Sponsored by the Data Science Institute, Dr. Emily L. Spratt is undertaking research in the Preservation Technology Lab which investigates the development of artificial intelligence for the analysis of art and architecture.
Supplies and Equipment
The lab makes equipment available to students and faculty including a deionized water supply, glassware, chemical reagents, Philips x-ray diffractometer, Nikon and Zeiss polarizing light and stereo binocular microscopes with an Infinity 2 digital cameras, DJI Phantom 3 drone, multiple Onset T/RH indoor and outdoor dataloggers, and Accumet pH and conductivity meters and a TRACER 5iTM Handheld XRF analyzer which works on x-rays diffraction and helps analyzing the elements and component of a found object. In addition, the laboratory houses some of the most complete and extensive historic collections of brick, sand, terra cotta, wood, and mudbrick, as well as a unique set of collections of stone samples dating back to the 19th century, and historic mortar and mosaic samples dating from Roman times to Frank Lloyd Wright’s Fallingwater.
Arturo Pacheo Solana | Wood Sample Preparation for Microscopic Analysis
Norman Weiss | Water Absorption Test of Brick
Andre Paul Jauregui | Photogrammetry Introduction

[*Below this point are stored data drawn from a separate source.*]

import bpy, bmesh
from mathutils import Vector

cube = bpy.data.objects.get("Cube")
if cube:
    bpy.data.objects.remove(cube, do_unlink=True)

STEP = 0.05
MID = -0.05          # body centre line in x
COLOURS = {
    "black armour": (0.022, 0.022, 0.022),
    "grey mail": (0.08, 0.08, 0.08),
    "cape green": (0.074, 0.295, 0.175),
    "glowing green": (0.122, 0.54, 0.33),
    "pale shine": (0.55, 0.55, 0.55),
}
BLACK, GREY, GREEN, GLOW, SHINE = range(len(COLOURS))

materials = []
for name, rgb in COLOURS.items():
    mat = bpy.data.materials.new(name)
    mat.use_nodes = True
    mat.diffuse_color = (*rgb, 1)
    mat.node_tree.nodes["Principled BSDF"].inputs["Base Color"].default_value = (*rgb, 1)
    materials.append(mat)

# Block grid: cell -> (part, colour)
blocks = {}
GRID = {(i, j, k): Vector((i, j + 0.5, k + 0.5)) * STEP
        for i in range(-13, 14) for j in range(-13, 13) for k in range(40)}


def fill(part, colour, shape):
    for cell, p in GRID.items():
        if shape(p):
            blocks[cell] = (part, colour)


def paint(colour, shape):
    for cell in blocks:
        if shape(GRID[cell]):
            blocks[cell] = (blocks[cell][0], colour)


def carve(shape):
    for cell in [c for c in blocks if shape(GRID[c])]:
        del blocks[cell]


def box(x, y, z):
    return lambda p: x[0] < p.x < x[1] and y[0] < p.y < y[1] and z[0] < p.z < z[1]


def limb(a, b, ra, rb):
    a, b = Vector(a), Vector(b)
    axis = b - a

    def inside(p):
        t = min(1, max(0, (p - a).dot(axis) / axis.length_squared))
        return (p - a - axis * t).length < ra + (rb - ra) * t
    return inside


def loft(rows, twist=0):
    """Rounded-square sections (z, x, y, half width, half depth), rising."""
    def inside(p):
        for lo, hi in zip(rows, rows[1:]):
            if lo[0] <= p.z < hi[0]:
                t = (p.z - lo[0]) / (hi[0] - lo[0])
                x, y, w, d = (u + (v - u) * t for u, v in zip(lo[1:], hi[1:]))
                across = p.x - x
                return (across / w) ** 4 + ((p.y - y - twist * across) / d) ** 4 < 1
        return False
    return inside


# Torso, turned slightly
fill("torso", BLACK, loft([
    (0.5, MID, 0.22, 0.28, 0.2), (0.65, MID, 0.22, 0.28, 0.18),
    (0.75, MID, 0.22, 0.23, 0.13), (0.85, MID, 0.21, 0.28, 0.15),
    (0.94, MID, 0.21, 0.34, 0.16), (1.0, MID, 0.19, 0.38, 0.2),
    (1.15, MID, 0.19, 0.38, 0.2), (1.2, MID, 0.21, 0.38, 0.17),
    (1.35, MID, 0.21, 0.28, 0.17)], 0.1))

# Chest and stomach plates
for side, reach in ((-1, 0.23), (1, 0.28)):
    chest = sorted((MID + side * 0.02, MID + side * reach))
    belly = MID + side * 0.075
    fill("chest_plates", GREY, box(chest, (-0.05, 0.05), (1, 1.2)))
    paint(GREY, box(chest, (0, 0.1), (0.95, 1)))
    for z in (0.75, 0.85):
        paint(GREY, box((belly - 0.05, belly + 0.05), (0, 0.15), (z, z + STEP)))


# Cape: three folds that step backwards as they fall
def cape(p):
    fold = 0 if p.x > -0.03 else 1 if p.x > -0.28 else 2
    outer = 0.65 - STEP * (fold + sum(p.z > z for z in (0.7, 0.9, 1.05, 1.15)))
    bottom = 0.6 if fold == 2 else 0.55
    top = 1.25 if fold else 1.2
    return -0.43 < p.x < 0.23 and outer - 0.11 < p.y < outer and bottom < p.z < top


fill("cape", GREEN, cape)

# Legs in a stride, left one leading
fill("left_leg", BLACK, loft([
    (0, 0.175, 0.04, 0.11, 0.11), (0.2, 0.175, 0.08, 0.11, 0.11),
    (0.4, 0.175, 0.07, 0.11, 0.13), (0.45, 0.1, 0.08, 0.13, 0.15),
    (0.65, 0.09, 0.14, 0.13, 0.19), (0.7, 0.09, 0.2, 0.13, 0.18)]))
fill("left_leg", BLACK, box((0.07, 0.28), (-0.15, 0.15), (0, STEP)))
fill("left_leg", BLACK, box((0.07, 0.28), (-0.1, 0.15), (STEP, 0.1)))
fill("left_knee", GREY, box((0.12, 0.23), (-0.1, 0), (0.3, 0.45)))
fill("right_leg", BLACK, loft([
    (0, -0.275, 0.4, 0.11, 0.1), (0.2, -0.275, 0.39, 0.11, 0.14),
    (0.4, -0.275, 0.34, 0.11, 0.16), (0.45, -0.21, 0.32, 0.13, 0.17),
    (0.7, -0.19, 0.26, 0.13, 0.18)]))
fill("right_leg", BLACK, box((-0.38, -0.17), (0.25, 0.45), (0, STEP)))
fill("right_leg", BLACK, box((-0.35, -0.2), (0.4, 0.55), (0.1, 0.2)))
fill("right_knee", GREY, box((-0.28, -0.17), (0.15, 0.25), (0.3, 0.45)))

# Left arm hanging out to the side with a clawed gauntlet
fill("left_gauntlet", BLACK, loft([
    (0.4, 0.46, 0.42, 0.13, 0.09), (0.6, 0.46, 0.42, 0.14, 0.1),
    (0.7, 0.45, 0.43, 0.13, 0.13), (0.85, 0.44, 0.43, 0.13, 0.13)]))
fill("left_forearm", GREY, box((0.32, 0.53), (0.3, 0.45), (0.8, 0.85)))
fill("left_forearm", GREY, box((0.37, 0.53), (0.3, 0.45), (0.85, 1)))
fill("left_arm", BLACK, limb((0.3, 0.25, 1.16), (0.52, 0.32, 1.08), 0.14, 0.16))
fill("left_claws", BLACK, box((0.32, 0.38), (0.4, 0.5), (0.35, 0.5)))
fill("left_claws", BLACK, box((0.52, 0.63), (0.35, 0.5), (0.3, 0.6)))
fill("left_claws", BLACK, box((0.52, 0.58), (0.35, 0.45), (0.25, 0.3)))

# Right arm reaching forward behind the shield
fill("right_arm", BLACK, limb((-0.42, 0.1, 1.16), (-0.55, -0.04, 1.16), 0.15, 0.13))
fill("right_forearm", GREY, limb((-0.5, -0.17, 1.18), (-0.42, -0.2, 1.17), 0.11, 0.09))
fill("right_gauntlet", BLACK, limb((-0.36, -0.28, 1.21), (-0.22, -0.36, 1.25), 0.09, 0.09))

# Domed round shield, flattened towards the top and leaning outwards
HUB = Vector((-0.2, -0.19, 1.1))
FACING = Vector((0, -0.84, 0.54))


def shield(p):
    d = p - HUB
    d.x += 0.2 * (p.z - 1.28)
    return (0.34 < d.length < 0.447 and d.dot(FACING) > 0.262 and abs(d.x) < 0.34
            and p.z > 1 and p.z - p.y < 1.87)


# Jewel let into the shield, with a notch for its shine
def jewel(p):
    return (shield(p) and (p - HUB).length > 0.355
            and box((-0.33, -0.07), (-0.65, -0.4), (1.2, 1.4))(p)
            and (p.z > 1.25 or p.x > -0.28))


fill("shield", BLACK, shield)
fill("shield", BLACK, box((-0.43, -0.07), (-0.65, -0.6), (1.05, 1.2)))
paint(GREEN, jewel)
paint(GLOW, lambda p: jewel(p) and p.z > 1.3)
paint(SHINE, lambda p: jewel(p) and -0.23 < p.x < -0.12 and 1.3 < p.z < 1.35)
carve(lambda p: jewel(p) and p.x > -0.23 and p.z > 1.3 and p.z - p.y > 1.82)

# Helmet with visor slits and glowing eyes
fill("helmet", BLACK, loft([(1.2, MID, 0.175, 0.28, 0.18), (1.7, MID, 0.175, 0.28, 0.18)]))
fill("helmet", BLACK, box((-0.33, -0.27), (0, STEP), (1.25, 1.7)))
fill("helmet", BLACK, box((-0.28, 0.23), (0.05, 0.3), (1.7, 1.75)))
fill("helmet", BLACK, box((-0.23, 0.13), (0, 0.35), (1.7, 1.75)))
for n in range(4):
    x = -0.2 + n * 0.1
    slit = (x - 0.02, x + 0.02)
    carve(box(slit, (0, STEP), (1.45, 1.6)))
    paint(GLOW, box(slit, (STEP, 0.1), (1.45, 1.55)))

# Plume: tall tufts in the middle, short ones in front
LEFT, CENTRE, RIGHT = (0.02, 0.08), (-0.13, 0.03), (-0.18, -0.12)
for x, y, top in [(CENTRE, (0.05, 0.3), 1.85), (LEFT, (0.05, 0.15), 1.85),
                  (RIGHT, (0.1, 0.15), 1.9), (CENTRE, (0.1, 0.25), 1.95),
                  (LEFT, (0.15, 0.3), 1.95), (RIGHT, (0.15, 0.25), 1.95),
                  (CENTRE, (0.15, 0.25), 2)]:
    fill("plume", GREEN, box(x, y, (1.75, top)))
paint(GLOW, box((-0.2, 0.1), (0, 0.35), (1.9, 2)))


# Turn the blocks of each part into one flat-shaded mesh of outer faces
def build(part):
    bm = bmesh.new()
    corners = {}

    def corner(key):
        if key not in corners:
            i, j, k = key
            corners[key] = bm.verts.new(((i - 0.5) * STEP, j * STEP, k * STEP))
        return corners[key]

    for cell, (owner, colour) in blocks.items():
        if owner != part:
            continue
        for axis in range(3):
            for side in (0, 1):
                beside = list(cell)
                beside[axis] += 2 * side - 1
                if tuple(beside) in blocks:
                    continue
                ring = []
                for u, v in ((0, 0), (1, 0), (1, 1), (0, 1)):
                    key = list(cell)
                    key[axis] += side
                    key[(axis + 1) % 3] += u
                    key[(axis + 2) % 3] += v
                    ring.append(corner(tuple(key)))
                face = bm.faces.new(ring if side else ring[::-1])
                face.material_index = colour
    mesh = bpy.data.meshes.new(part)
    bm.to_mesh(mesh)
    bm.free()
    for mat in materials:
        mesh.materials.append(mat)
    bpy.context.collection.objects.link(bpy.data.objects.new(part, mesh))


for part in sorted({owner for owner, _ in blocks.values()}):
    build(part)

Richard Pieper | The Origins and Stylistic Evolution of Architectural Cast Stone